• [EXERCISE DETAILS]: Copy exactly every line below, from the first through the one that contains "# Distances along the centre line", and skip all pictures.
==== DATA SHOWN
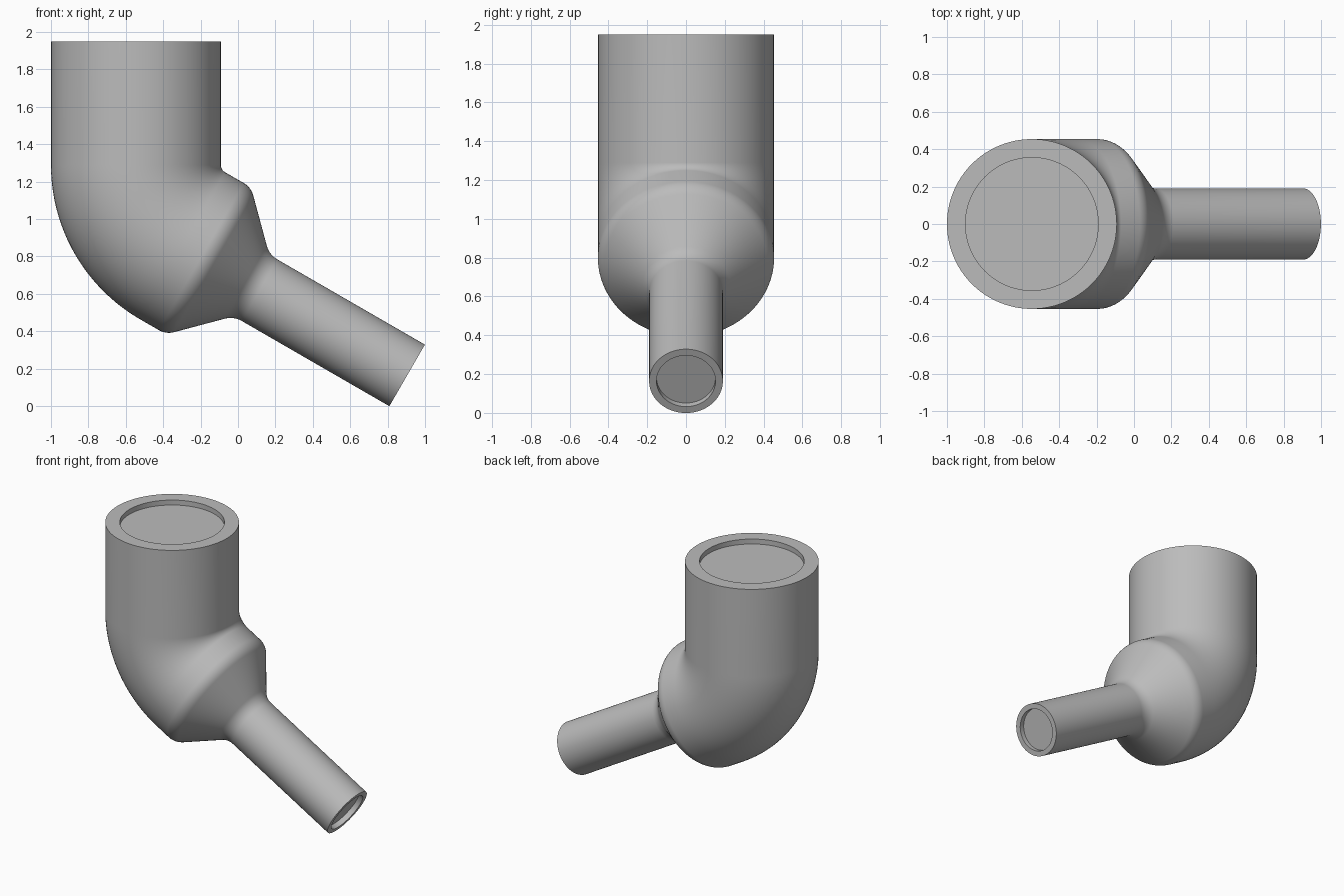
import bpy, bmesh, math
from mathutils import Vector

cube = bpy.data.objects.get("Cube")
if cube:
    bpy.data.objects.remove(cube)

SEGMENTS = 96
BIG_R, SMALL_R = 0.454, 0.19
BIG_BORE, SMALL_BORE = 0.355, 0.152
RECESS = 0.037
TOP_Z, BEND_Z, BEND_R = 1.95, 1.29, 0.5
TURN = math.radians(60)
CENTRE_X = -0.546

# Distances along the centre line
bend_start = TOP_Z - BEND_Z
bend_end = bend_start + BEND_R * TURN
shoulder = bend_end + 0.16
neck = shoulder + 0.265
tip = bend_end + 1.386


def centre_line(s):
    """Point and direction of the bent centre line at distance s."""
    if s < bend_start:
        return Vector((CENTRE_X, 0, TOP_Z - s)), Vector((0, 0, -1))
    a = min((s - bend_start) / BEND_R, TURN)
    point = Vector((CENTRE_X + BEND_R * (1 - math.cos(a)), 0,
                    BEND_Z - BEND_R * math.sin(a)))
    along = Vector((math.sin(a), 0, -math.cos(a)))
    return point + along * max(0, s - bend_end), along


def rounded(before, corner, after, reach, steps=10):
    """Arc that replaces a profile corner, starting reach away from it."""
    before, corner, after = Vector(before), Vector(corner), Vector(after)
    d1, d2 = (before - corner).normalized(), (after - corner).normalized()
    half = d1.angle(d2) / 2
    radius = reach * math.tan(half)
    middle = corner + (d1 + d2).normalized() * reach / math.cos(half)
    start, end = corner + d1 * reach - middle, corner + d2 * reach - middle
    sweep = math.pi - 2 * half
    points = []
    for i in range(steps + 1):
        t = i / steps
        p = (start * math.sin((1 - t) * sweep) + end * math.sin(t * sweep)) / math.sin(sweep)
        points.append(tuple(middle + p.normalized() * radius))
    return points


# Profile as (distance, radius): recess, wall, bend, cone, spout, recess
bend_steps = 32
profile = [(RECESS, BIG_BORE), (0, BIG_BORE), (0, BIG_R)]
profile += [(bend_start + BEND_R * TURN * i / bend_steps, BIG_R)
            for i in range(bend_steps + 1)]
a, b = (shoulder, BIG_R), (neck, SMALL_R)
profile += rounded((bend_end, BIG_R), a, b, 0.045)
profile += rounded(a, b, (tip, SMALL_R), 0.05)
profile += [(tip, SMALL_R), (tip, SMALL_BORE), (tip - RECESS, SMALL_BORE)]

# Sweep the profile into one closed skin
bm = bmesh.new()
rings = []
for s, r in profile:
    point, along = centre_line(s)
    side = Vector((0, 1, 0))
    across = side.cross(along)
    rings.append([bm.verts.new(point + r * (across * math.cos(t) + side * math.sin(t)))
                  for t in (math.tau * k / SEGMENTS for k in range(SEGMENTS))])
for r1, r2 in zip(rings, rings[1:]):
    for k in range(SEGMENTS):
        n = (k + 1) % SEGMENTS
        bm.faces.new((r1[k], r1[n], r2[n], r2[k]))
bm.faces.new(rings[0])
bm.faces.new(rings[-1])
bmesh.ops.recalc_face_normals(bm, faces=bm.faces)

mesh = bpy.data.meshes.new("reducing_elbow_pipe")
bm.to_mesh(mesh)
bm.free()
pipe = bpy.data.objects.new("reducing_elbow_pipe", mesh)
bpy.context.collection.objects.link(pipe)

# Plain grey material
grey = bpy.data.materials.new("grey")
grey.use_nodes = True
colour = (0.5, 0.5, 0.5, 1)
grey.diffuse_color = colour
grey.node_tree.nodes["Principled BSDF"].inputs["Base Color"].default_value = colour
mesh.materials.append(grey)

# Smooth walls with crisp rims
bpy.ops.object.select_all(action='DESELECT')
pipe.select_set(True)
bpy.context.view_layer.objects.active = pipe
bpy.ops.object.shade_smooth_by_angle(angle=math.radians(35))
========
• [ANSWER BOX]:
import bpy, bmesh, math
from mathutils import Vector

cube = bpy.data.objects.get("Cube")
if cube:
    bpy.data.objects.remove(cube)

SEGMENTS = 96
BIG_R, SMALL_R = 0.454, 0.19
BIG_BORE, SMALL_BORE = 0.355, 0.152
RECESS = 0.037
TOP_Z, BEND_Z, BEND_R = 1.95, 1.29, 0.5
TURN = math.radians(60)
CENTRE_X = -0.546

# Distances along the centre line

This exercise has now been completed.